> **Work item**
Return every line from the records below with the string "True".

□ □ □

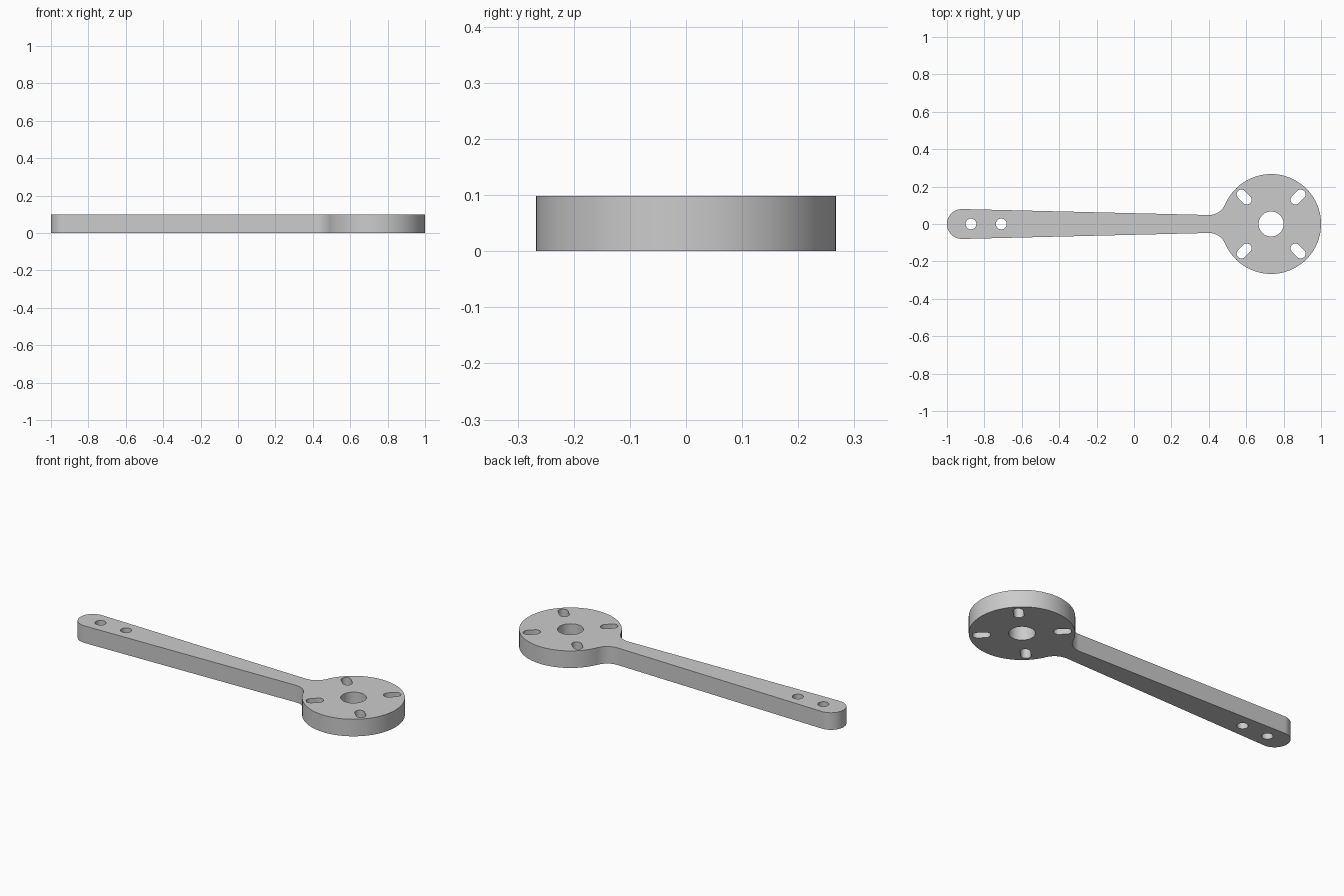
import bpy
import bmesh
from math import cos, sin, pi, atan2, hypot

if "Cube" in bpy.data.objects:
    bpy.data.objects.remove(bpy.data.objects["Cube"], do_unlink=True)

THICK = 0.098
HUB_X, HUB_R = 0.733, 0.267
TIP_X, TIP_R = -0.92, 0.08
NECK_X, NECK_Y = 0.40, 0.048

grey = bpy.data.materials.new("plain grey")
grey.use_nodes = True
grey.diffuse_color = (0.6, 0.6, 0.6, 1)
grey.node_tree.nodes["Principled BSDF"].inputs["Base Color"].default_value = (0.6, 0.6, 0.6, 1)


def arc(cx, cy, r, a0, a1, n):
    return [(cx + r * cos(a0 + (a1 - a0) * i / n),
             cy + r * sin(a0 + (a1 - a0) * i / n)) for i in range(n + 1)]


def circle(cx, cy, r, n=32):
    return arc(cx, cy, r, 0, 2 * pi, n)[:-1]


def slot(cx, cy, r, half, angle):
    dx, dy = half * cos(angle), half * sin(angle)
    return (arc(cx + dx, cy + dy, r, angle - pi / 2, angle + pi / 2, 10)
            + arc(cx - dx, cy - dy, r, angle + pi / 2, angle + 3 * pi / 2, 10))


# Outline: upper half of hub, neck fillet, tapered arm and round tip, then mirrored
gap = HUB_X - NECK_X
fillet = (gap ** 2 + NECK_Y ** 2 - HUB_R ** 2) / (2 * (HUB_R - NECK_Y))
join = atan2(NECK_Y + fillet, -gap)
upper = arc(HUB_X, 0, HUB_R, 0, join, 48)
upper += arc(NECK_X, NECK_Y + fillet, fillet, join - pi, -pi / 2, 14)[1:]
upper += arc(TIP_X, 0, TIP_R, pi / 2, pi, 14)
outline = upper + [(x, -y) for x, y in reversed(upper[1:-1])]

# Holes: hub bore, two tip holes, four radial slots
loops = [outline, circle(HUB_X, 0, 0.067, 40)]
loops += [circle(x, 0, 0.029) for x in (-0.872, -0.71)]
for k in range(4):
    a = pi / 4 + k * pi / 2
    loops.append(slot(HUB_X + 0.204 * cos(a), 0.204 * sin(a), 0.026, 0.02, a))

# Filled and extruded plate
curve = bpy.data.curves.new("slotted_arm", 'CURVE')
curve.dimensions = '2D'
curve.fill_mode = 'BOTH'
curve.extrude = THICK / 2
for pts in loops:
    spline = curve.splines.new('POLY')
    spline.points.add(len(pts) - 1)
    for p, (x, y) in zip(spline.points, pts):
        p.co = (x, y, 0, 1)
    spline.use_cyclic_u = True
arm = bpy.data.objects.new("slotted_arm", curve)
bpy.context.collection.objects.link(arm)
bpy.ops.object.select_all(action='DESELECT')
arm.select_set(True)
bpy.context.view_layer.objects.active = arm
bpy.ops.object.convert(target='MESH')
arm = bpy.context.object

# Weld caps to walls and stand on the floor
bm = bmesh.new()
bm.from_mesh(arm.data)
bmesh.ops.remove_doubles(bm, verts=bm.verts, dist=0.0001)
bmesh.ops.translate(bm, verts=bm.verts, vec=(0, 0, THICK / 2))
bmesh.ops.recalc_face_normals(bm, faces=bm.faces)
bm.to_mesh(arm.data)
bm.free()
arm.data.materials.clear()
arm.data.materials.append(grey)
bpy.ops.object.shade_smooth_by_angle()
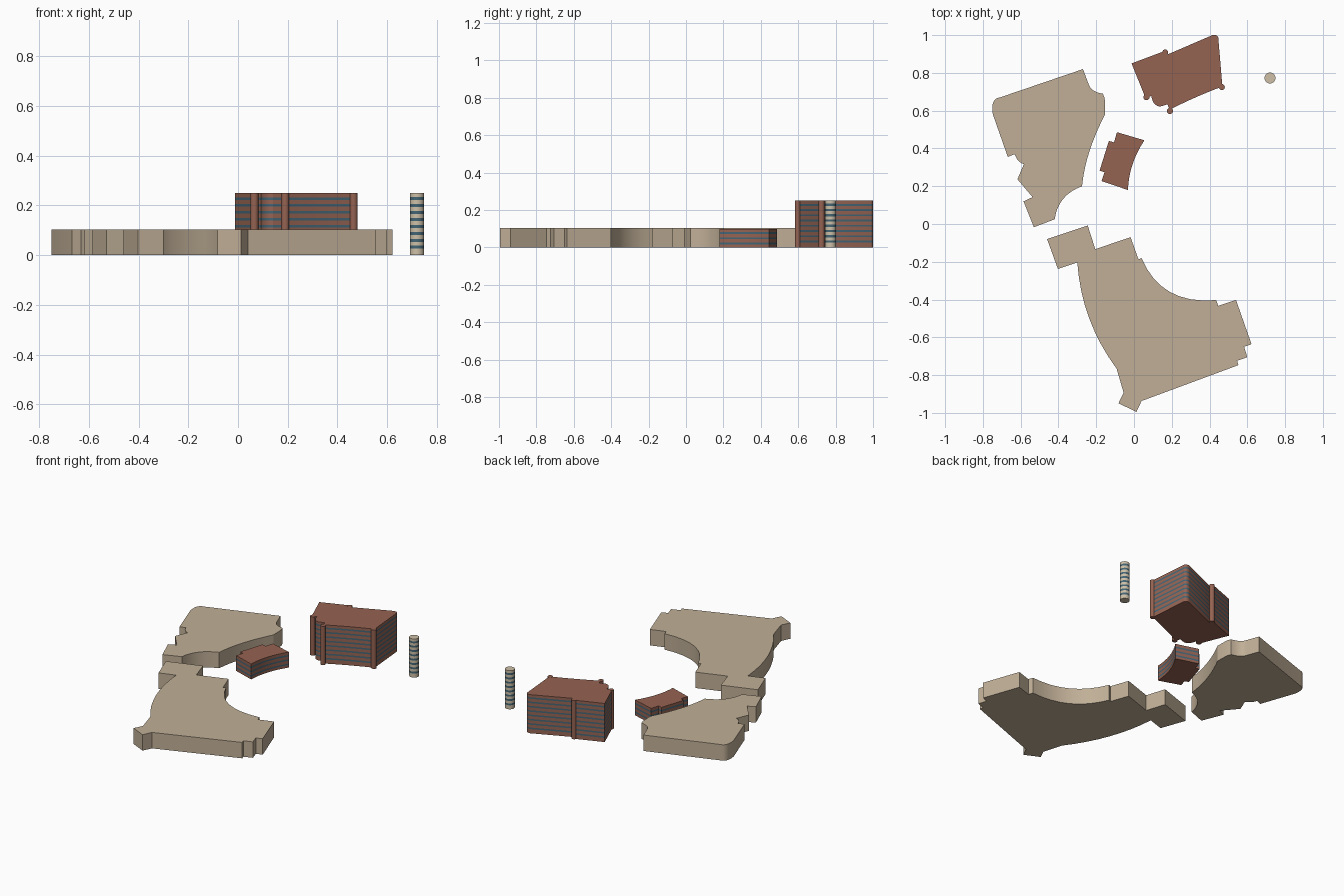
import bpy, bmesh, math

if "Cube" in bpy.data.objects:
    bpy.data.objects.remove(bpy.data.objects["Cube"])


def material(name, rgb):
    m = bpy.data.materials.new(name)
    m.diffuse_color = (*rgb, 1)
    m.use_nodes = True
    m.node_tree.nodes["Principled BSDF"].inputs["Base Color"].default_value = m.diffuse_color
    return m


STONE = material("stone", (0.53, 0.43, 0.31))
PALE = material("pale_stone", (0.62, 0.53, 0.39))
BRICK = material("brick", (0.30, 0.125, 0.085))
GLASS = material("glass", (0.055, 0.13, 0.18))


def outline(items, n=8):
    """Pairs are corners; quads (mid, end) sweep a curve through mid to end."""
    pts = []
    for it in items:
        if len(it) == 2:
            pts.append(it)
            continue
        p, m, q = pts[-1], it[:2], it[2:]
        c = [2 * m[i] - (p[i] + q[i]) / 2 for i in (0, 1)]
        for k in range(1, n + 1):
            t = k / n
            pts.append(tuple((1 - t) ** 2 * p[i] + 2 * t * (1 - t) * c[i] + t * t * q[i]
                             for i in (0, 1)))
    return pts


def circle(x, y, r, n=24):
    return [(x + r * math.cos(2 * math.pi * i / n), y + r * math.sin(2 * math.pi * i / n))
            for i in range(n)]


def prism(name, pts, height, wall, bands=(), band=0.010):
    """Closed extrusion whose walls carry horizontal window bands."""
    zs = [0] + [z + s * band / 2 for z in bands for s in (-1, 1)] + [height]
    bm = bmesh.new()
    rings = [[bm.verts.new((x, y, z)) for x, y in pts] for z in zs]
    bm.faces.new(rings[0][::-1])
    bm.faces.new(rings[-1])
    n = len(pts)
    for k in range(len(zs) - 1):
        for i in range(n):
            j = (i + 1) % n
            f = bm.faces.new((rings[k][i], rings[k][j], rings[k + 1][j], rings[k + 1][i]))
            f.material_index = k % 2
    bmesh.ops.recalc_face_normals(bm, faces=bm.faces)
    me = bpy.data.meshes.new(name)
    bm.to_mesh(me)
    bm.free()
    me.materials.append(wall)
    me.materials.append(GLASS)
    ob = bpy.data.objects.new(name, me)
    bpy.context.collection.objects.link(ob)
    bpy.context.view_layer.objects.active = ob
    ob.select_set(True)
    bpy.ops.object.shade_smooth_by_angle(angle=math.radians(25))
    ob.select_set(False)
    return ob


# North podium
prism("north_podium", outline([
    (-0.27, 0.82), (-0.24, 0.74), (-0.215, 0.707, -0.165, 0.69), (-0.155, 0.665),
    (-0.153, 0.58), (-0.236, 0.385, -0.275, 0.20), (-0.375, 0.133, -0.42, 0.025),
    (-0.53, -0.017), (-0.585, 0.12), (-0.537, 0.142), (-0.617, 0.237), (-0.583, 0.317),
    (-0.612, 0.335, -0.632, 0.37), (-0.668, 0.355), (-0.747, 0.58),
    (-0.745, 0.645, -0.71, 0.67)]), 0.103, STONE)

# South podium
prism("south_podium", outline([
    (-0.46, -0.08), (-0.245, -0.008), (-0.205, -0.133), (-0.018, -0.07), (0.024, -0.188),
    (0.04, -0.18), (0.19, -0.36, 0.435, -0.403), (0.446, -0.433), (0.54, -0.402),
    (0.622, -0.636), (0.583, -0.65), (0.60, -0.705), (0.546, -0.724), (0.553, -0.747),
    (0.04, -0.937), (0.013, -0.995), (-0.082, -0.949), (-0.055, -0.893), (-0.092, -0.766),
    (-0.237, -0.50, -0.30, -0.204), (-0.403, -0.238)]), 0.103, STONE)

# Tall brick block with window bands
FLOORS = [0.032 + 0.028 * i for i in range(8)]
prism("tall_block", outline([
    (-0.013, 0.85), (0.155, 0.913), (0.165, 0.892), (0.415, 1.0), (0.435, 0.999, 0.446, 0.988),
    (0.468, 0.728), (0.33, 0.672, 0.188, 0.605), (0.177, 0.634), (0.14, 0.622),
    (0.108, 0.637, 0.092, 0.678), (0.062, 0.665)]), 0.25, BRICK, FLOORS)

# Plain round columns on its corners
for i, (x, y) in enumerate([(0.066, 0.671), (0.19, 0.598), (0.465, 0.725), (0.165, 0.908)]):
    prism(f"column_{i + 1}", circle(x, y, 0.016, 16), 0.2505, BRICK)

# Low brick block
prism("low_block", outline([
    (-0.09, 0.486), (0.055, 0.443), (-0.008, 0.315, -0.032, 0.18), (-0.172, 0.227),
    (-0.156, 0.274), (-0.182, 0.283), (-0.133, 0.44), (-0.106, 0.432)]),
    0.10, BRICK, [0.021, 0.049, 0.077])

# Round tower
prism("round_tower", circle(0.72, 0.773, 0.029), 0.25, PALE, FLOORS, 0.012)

□ □ □

> **Task answer**
    bpy.data.objects.remove(bpy.data.objects["Cube"], do_unlink=True)
grey.use_nodes = True
    spline.use_cyclic_u = True
arm.select_set(True)
    m.use_nodes = True
    ob.select_set(True)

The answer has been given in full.